### YOUR GOAL
Look through the material and tally each line bearing the word "ellipse". Give only the total.

BEGIN DATASET EXTRACT

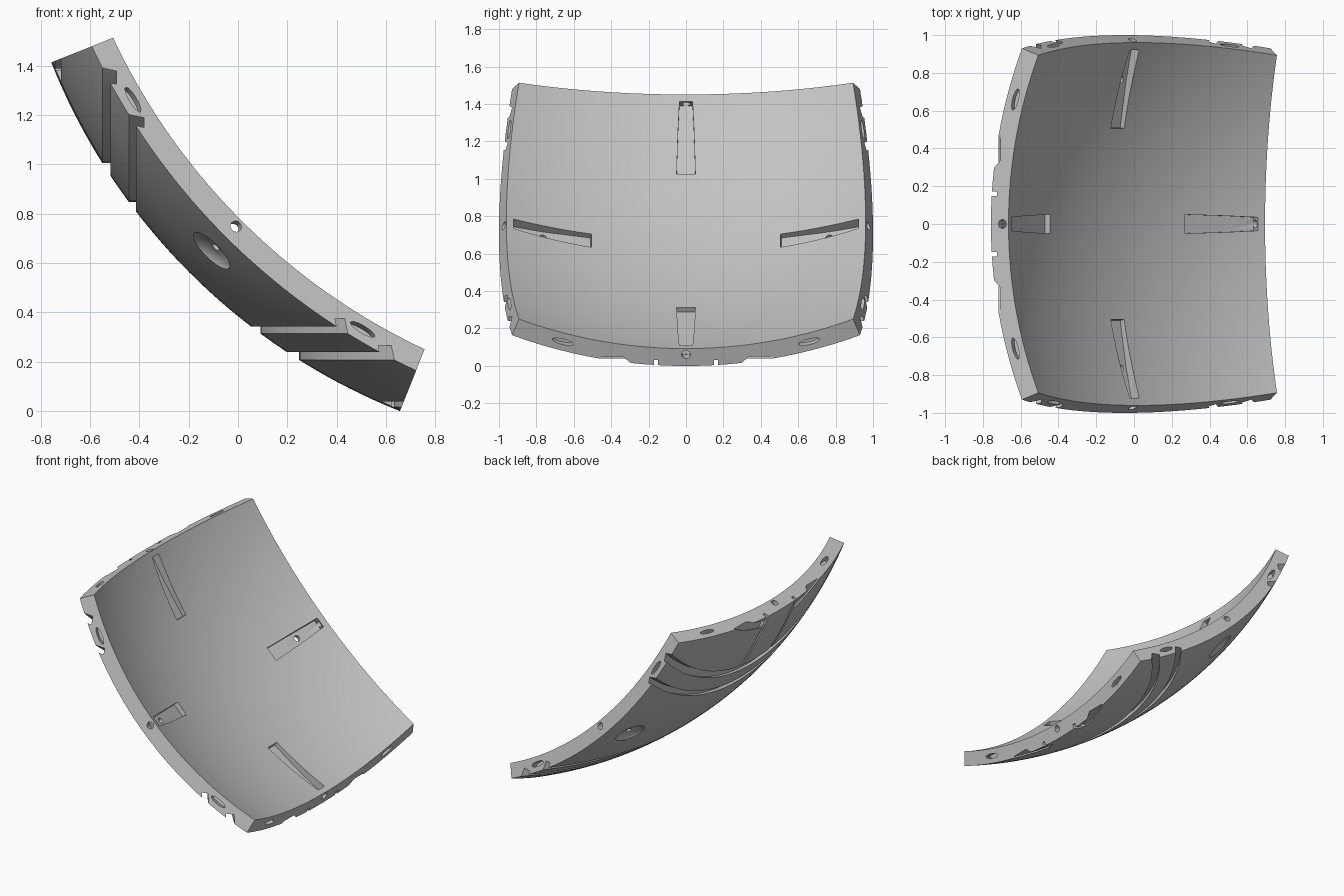
import bpy, bmesh
from math import sin, cos, tan, radians, pi, asin
from mathutils import Vector

cube = bpy.data.objects.get("Cube")
if cube:
    bpy.data.objects.remove(cube)

# Sphere the panel belongs to, and the panel's own axes
R_OUT, R_IN = 2.53, 2.43
HALF = asin(1 / R_OUT)
CENTRE = Vector((1.593, 0, 2.35))
U = Vector((1, 0, -1)).normalized()
V = Vector((0, 1, 0))
N = Vector((-1, 0, -1)).normalized()

grey = bpy.data.materials.new("light_grey")
grey.use_nodes = True
colour = (0.55, 0.55, 0.55, 1)
grey.diffuse_color = colour
grey.node_tree.nodes["Principled BSDF"].inputs["Base Color"].default_value = colour


def to_object(name, bm):
    bmesh.ops.recalc_face_normals(bm, faces=bm.faces)
    mesh = bpy.data.meshes.new(name)
    bm.to_mesh(mesh)
    bm.free()
    obj = bpy.data.objects.new(name, mesh)
    bpy.context.collection.objects.link(obj)
    return obj


# Curved square shell
bm = bmesh.new()
bmesh.ops.create_grid(bm, x_segments=36, y_segments=36, size=1)
out = bmesh.ops.extrude_face_region(bm, geom=bm.faces[:], use_keep_orig=True)
outer = {g for g in out["geom"] if isinstance(g, bmesh.types.BMVert)}
for vert in bm.verts:
    d = U * tan(HALF * vert.co.x) + V * tan(HALF * vert.co.y) + N
    vert.co = CENTRE + d.normalized() * (R_OUT if vert in outer else R_IN)
panel = to_object("curved_panel", bm)
panel.data.materials.append(grey)
bpy.context.view_layer.objects.active = panel


def cut(sections):
    """Loft the sections into a closed solid and subtract it from the panel."""
    bm = bmesh.new()
    rows = [[bm.verts.new(CENTRE + p) for p in s] for s in sections]
    for a, b in zip(rows, rows[1:]):
        for i in range(len(a)):
            j = (i + 1) % len(a)
            bm.faces.new((a[i], a[j], b[j], b[i]))
    bm.faces.new(rows[0])
    bm.faces.new(rows[-1])
    cutter = to_object("cutter", bm)
    cutter.hide_render = True
    mod = panel.modifiers.new("cut", 'BOOLEAN')
    mod.operation = 'DIFFERENCE'
    mod.solver = 'EXACT'
    mod.object = cutter
    bpy.ops.object.modifier_apply(modifier=mod.name)
    bpy.data.objects.remove(cutter)


def ellipse(centre, a, b, steps=24):
    return [centre + a * cos(2 * pi * i / steps) + b * sin(2 * pi * i / steps)
            for i in range(steps)]


def ring_groove(axis, side, r0, r1, floor, start, end):
    """Circular groove around a pole of the sphere."""
    sections = []
    for i in range(49):
        a = radians(start + (end - start) * i / 48)
        d = side * cos(a) + V * sin(a)
        sections.append([d * r + axis * h for r, h in
                         ((r0, floor), (r1, floor), (r1, 2.45), (r0, 2.45))])
    cut(sections)


def straight_slot(axis, side, y, start, end):
    """Thin slot running away from a pole at a constant y."""
    sections = []
    for i in range(9):
        a = radians(start + (end - start) * i / 8)
        d = axis * cos(a) + side * sin(a)
        sections.append([d * r + V * (y + w) for r, w in
                         ((2.495, -.011), (2.495, .011), (2.6, .011), (2.6, -.011))])
    cut(sections)


# Grooves and slots on the outside, around the two neighbouring poles
DOWN, BACK = Vector((0, 0, -1)), Vector((-1, 0, 0))
for axis, side, slot_end in ((DOWN, BACK, 23.3), (BACK, DOWN, 33)):
    ring_groove(axis, side, 1.502, 1.54, 1.975, -52, 52)
    ring_groove(axis, side, 1.345, 1.395, 2.085, -55, 55)
    for s in (-1, 1):
        ring_groove(axis, side, 0.976, 1.03, 2.3, s * 10, s * 50)
        straight_slot(axis, side, s * 0.16, 19, slot_end)

# Pockets, pin holes and key slots repeated on the four edges
for S, T in ((U, V), (-U, V), (V, U), (-V, U)):
    def rad(a):
        return N * cos(a) + S * sin(a)

    def tang(a):
        return S * cos(a) - N * sin(a)

    # Tapered pocket on the inside
    cut([[rad(radians(a)) * r + T * w for r, w in
          ((2.35, -half), (2.35, half), (floor, half), (floor, -half))]
         for a, half, floor in ((12, .05, 2.46), (18, .043, 2.475), (22.3, .035, 2.488))])
    # Pin hole through the edge into the pocket
    out_dir = tang(HALF)
    cut([ellipse(rad(HALF) * 2.465 + out_dir * k, T * .023, rad(HALF) * .023)
         for k in (-.06, .05)])
    # Lens-shaped key slots
    for s in (-1, 1):
        b = radians(15.4) * s
        d = rad(HALF) * cos(b) + T * sin(b)
        along = T * cos(b) - rad(HALF) * sin(b)
        cut([ellipse(d * 2.48 + out_dir * k, along * .058, d * .016)
             for k in (-.04, .05)])

# Round dished screw seats on the two side edges
for S in (V, -V):
    a = radians(18)
    d, along = N * cos(a) + S * sin(a), S * cos(a) - N * sin(a)
    for levels in (((2.57, .13), (2.527, .1), (2.505, .06)), ((2.6, .02), (2.42, .02))):
        cut([ellipse(d * r, U * w, along * w, 32) for r, w in levels])

bpy.ops.object.select_all(action='DESELECT')
panel.select_set(True)
bpy.context.view_layer.objects.active = panel
bpy.ops.object.shade_smooth_by_angle(angle=radians(30))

END DATASET EXTRACT

### ANSWER SECTION
4